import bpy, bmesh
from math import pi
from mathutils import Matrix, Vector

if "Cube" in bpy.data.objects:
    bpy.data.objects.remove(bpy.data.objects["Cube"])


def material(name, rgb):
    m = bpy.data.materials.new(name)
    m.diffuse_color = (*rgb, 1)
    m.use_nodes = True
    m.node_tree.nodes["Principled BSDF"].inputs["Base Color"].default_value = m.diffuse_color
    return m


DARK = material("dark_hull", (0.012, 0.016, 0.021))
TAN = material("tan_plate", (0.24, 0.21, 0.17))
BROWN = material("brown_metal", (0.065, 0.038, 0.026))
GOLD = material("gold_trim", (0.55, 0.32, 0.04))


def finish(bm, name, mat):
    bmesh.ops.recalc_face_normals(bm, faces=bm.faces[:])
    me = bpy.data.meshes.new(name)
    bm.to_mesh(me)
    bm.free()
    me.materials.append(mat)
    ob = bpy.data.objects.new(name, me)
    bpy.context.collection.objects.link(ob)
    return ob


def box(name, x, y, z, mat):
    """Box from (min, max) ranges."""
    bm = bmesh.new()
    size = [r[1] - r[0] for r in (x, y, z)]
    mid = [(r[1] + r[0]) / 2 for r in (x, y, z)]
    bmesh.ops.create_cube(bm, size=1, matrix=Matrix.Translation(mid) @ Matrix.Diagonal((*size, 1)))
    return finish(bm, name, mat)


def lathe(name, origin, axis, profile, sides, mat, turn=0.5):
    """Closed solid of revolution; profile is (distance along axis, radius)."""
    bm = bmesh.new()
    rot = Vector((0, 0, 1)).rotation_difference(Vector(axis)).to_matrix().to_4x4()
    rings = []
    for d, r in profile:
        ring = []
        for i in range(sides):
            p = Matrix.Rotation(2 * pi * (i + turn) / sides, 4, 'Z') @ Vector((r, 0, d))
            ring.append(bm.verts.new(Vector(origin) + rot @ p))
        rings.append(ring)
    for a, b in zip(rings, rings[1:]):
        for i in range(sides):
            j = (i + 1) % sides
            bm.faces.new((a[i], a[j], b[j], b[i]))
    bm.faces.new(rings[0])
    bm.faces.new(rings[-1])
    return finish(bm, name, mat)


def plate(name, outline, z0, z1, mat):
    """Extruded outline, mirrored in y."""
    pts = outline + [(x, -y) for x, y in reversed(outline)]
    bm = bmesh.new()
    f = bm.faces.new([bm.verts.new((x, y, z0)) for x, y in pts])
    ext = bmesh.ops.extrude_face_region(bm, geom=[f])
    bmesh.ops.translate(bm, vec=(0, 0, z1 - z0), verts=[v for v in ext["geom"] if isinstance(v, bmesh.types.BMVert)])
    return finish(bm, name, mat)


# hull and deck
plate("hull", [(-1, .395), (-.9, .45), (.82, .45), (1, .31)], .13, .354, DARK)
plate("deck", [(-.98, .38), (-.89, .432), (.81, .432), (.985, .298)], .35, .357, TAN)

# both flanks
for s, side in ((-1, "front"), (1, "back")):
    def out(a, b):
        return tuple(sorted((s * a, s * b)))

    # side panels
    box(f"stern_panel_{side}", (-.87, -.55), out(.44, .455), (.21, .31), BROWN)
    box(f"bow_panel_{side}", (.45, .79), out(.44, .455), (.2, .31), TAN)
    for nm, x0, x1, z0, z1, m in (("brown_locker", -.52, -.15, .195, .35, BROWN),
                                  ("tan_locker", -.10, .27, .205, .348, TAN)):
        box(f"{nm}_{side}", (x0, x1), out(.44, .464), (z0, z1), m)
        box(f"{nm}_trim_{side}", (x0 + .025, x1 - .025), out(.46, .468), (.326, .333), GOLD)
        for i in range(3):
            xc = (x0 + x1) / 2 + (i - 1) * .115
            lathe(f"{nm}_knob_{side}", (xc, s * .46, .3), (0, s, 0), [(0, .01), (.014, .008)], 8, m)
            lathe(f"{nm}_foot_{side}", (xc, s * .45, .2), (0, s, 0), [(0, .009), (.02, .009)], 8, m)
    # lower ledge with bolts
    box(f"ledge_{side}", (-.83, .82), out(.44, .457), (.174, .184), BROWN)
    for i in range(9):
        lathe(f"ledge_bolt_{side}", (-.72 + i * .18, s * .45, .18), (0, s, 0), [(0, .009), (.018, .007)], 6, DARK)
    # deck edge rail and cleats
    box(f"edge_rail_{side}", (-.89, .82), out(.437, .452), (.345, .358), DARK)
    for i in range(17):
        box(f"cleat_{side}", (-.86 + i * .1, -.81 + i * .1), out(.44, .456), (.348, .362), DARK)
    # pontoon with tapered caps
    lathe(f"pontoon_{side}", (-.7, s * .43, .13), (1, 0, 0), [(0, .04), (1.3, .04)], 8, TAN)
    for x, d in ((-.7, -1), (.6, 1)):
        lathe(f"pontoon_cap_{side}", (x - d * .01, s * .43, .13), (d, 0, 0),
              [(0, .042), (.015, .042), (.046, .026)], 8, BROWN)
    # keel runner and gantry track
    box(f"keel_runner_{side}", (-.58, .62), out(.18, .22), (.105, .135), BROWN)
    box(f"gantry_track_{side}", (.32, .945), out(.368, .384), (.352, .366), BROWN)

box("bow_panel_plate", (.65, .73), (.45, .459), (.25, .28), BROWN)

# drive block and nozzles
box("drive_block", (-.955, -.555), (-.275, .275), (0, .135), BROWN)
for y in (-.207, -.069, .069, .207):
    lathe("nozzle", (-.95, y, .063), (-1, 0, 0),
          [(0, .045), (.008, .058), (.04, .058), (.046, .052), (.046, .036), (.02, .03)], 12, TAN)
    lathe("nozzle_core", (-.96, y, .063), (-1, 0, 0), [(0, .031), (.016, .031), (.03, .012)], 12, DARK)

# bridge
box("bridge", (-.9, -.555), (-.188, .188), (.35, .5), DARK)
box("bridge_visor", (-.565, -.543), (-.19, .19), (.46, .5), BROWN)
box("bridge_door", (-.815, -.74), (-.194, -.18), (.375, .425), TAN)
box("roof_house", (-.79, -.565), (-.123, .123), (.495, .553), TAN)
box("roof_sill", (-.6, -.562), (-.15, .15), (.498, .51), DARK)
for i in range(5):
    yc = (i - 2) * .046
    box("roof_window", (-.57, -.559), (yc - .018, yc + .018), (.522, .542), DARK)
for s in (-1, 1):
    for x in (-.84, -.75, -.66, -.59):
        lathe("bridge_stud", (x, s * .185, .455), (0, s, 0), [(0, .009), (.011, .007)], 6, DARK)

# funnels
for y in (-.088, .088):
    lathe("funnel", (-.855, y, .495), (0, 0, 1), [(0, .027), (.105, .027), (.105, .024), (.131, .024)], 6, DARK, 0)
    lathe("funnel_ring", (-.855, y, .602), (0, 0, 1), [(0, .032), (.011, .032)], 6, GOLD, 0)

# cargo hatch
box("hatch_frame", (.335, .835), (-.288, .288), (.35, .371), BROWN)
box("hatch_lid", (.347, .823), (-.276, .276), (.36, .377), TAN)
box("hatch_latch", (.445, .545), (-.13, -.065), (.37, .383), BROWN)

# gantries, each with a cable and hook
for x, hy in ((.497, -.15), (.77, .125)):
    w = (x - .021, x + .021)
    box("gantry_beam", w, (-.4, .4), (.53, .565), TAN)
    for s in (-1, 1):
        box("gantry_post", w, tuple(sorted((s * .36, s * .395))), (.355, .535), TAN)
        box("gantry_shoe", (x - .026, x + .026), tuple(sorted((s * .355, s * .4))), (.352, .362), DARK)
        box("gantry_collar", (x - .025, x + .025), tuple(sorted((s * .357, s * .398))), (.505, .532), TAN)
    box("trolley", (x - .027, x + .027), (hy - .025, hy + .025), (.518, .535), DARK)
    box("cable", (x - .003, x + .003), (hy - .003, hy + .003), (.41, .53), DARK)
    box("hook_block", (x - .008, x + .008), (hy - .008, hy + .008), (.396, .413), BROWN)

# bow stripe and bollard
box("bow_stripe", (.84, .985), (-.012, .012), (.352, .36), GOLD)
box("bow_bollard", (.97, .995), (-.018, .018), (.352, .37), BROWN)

++++

* **What this task involves**
Output each line of the listing in which the string "rings" is found.

* **Response**
    rings = []
        rings.append(ring)
    for a, b in zip(rings, rings[1:]):
    bm.faces.new(rings[0])
    bm.faces.new(rings[-1])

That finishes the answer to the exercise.